The Florida shores are fairly shallow, so I had to go out a ways to reach water that was deep enough for consistent swimming. I start swimming laps parallel to shore, trying not to think about what might be lurking a few feet away in the opaque water. Then suddenly I saw a splash just off my left side in slightly deeper water. Gah! What was that?!? I keep swimming, breathing to that side to keep an eye on the water. SPLASH again! And then SPLASH, SPLASH, SPLASH. Dozens of fish were jumping out of the water. Some inches from my face. Some were even TOUCHING me! I try not to go into full freak-out mode, but I'm thinking "Why are they jumping? Are they running from a shark?" My heart starts racing and my mind is running out of control. "What are these things? Piranhas? Am I going to get gnawed on?" Don't judge. Once panic sets in, the mind just isn't very rational.
I stop swimming, pop off my goggles and look around. No one else seems concerned. They are all just standing and staring at the flying fish. If the locals are cool with it, then I must be good to go. I side step a bit closer to shore and resume swimming. But now I'm swimming with my eyes open underwater, because if I'm going to become someones dinner, I want to see it coming. Besides, maybe I can punch it in the nose like they do in the cartoon's. Again, the mind isn't reasonable when you're scared. I'm starting to get a bit nauseous from staring at the moving sand, but it's worth it. I've gotta be able to fight that shark. And then UP comes the pre-workout banana. Yuck, but wow I feel better. However, I've now chummed the water for Mr. Shark and all of his buddies. I've gotta get out of here fast.

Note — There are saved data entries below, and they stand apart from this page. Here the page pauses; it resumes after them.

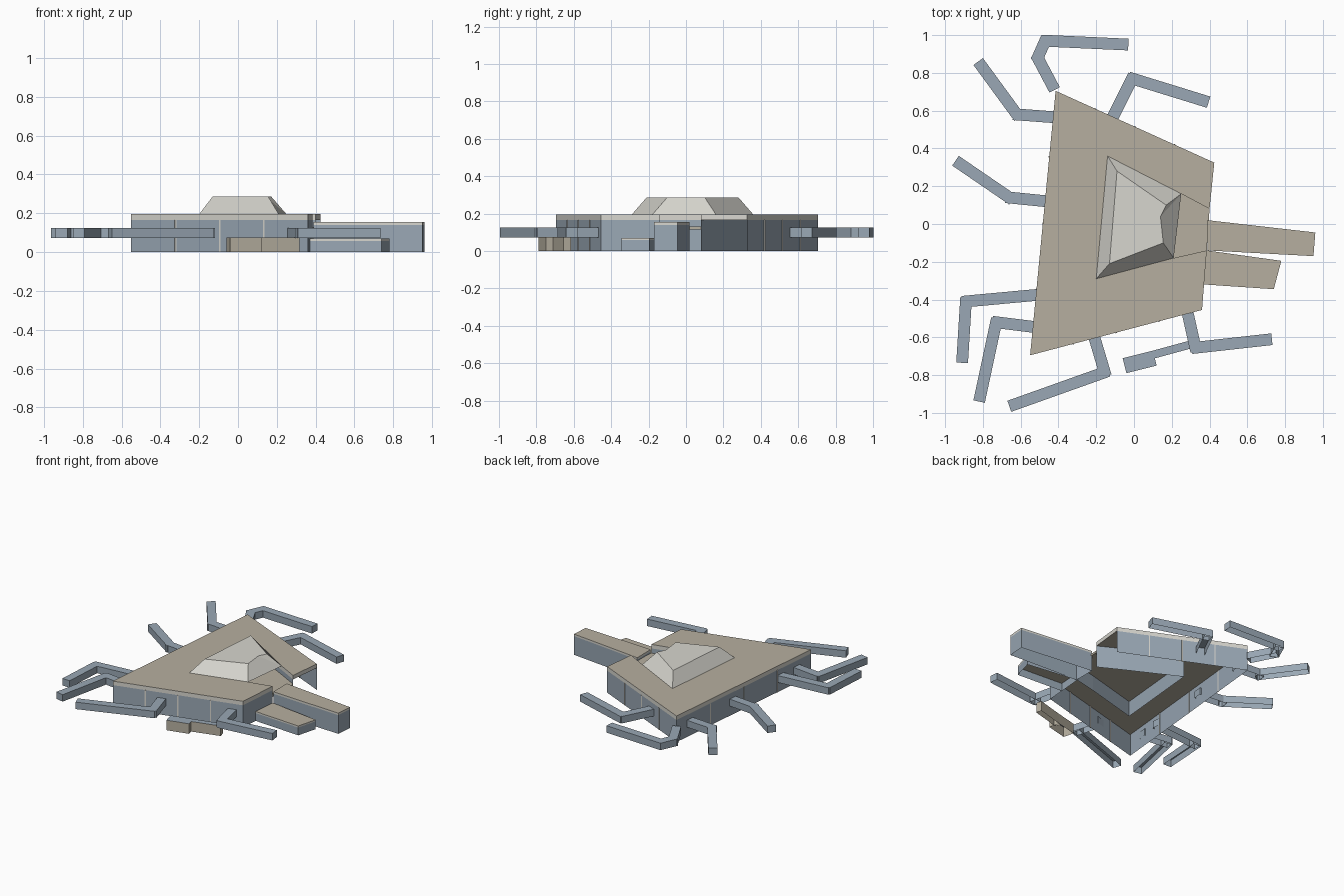
import bpy
import bmesh
from mathutils import Vector

cube = bpy.data.objects.get("Cube")
if cube:
    bpy.data.objects.remove(cube, do_unlink=True)


def material(name, rgb):
    m = bpy.data.materials.new(name)
    m.use_nodes = True
    m.diffuse_color = (*rgb, 1)
    m.node_tree.nodes["Principled BSDF"].inputs["Base Color"].default_value = (*rgb, 1)
    return m


TAN = material("tan_roof", (0.47, 0.43, 0.35))
BLUE = material("blue_grey_wall", (0.32, 0.39, 0.46))
CREAM = material("cream_trim", (0.68, 0.67, 0.62))


def finish(name, bm, mats):
    mesh = bpy.data.meshes.new(name)
    bm.to_mesh(mesh)
    bm.free()
    for m in mats:
        mesh.materials.append(m)
    ob = bpy.data.objects.new(name, mesh)
    bpy.context.collection.objects.link(ob)
    return ob


def area(pts):
    return sum(a[0] * b[1] - b[0] * a[1] for a, b in zip(pts, pts[1:] + pts[:1]))


def add_prism(bm, pts, z0, z1, top=True, bottom=True, skip=()):
    """Upright prism; caps use slot 0, sides use slot 1."""
    if area(pts) < 0:
        pts = pts[::-1]
    lo = [bm.verts.new((x, y, z0)) for x, y in pts]
    hi = [bm.verts.new((x, y, z1)) for x, y in pts]
    n = len(pts)
    for i in range(n):
        if i not in skip:
            j = (i + 1) % n
            bm.faces.new((lo[i], lo[j], hi[j], hi[i])).material_index = 1
    if top:
        bm.faces.new(hi)
    if bottom:
        bm.faces.new(lo[::-1])


def prism(name, pts, z0, z1, mats, **kw):
    bm = bmesh.new()
    add_prism(bm, pts, z0, z1, **kw)
    return finish(name, bm, mats)


def strip(a, b, width, ext_a=0.0, ext_b=0.0):
    """Rectangle outline around the line from a to b."""
    a, b = Vector(a), Vector(b)
    d = (b - a).normalized()
    s = Vector((-d.y, d.x)) * width / 2
    a, b = a - d * ext_a, b + d * ext_b
    return [tuple(p) for p in (a - s, b - s, b + s, a + s)]


# Terminal plan: four outer corners, then the court, open to the east
outer = [(0.425, 0.325), (-0.415, 0.705), (-0.55, -0.695), (0.36, -0.455)]
mouth_s, mouth_n = (0.385, -0.14), (0.40, 0.08)
court = [(0.21, -0.18), (-0.20, -0.29), (-0.14, 0.36), (0.25, 0.16)]
plan = outer + [mouth_s] + court + [mouth_n]
WALL, ROOF = 0.165, 0.195

# The last wall, beside the court mouth, stays open
prism("terminal_walls", plan, 0, WALL, [BLUE, BLUE],
      top=False, bottom=False, skip=(len(plan) - 1,))
prism("terminal_roof", plan, WALL, ROOF, [TAN, CREAM])
prism("court_roof", court + [mouth_n, mouth_s], 0.115, 0.13, [TAN, TAN])

# Thin cream pilasters at quarter points of the outer walls
bm = bmesh.new()
for a, b in zip(outer[:3], outer[1:]):
    a, b = Vector(a), Vector(b)
    step = (b - a).normalized() * 0.004
    for k in (1, 2, 3):
        p = a.lerp(b, k / 4)
        add_prism(bm, strip(p - step, p + step, 0.006), 0, WALL)
finish("wall_pilasters", bm, [CREAM, CREAM])

# Faceted skylight over the court
bm = bmesh.new()
base = [bm.verts.new((x, y, ROOF)) for x, y in court]
se, sw, nw, ne, dent = [bm.verts.new((x, y, 0.287)) for x, y in
                        ((0.155, -0.10), (-0.13, -0.21), (-0.09, 0.28),
                         (0.17, 0.10), (0.14, 0.04))]
b_se, b_sw, b_nw, b_ne = base
for f in ((b_sw, b_se, se, sw), (b_nw, b_sw, sw, nw), (b_ne, b_nw, nw, ne),
          (b_ne, ne, dent), (b_se, b_ne, dent, se), (sw, se, dent, ne, nw)):
    bm.faces.new(f)
finish("skylight", bm, [CREAM])

# Two piers on the east side, each with a thin roof
piers = {
    "tall_pier": ([(0.39, 0.02), (0.96, -0.045), (0.95, -0.17), (0.39, -0.14)], 0.14, 0.155),
    "low_pier": ([(0.385, -0.14), (0.78, -0.195), (0.74, -0.345), (0.37, -0.32)], 0.058, 0.07),
}
for name, (pts, z, top) in piers.items():
    prism(name + "_walls", pts, 0, z, [BLUE, BLUE], top=False, bottom=False)
    prism(name + "_roof", pts, z, top, [TAN, CREAM])

# Boarding bridges: bent channels, open underneath
bridges = [
    [(-0.42, 0.71), (-0.51, 0.88), (-0.47, 0.97), (-0.03, 0.95)],
    [(-0.42, 0.565), (-0.62, 0.58), (-0.825, 0.86)],
    [(-0.46, 0.12), (-0.66, 0.14), (-0.945, 0.335)],
    [(-0.115, 0.56), (-0.01, 0.77), (0.395, 0.645)],
    [(-0.51, -0.375), (-0.89, -0.41), (-0.91, -0.735)],
    [(-0.53, -0.545), (-0.73, -0.52), (-0.82, -0.94)],
    [(-0.21, -0.60), (-0.155, -0.785), (-0.66, -0.965)],
    [(0.285, -0.475), (0.325, -0.655), (0.73, -0.61)],
]
for n, path in enumerate(bridges, 1):
    bm = bmesh.new()
    last = len(path) - 2
    for i, (a, b) in enumerate(zip(path, path[1:])):
        outline = strip(a, b, 0.062, 0.02 if i else 0, 0.02 if i < last else 0)
        add_prism(bm, outline, 0.073, 0.125, bottom=False)
    finish(f"boarding_bridge_{n}", bm, [BLUE, BLUE])

# Low service block with a narrow link towards the south-east bridge
bm = bmesh.new()
add_prism(bm, strip((-0.05, -0.75), (0.11, -0.71), 0.082), 0, 0.075, bottom=False)
add_prism(bm, strip((0.09, -0.695), (0.31, -0.635), 0.042), 0, 0.075, bottom=False)
finish("service_block", bm, [BLUE, TAN])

So I'm swimming along, alternating my breathing, focusing on form. Wow, I'm really going fast. I rule! I breath towards shore to the right and the buildings don't really look familiar anymore. I stop swimming and I'm still hauling ass down shore. Oh dang, I've landed myself in a rip current. I stand up. Because, remember, I'm in Florida and even though I'm a hundred meters off-shore, I can still touch the ground. I turn around and start swimming back up. No progress. I try just walking through the water. Ugh, that's hard. Light bulb! I'll practice my dolphin diving! So I start diving down and launching myself up out of the water. Over and over again. I'm getting somewhere now. But so is my stomach. Again. I finally get to a point where the rip isn't as strong and I can resume swimming. I finish off the workout and haul my battered ego out of the water. Vowing never to swim in the ocean during shark week again.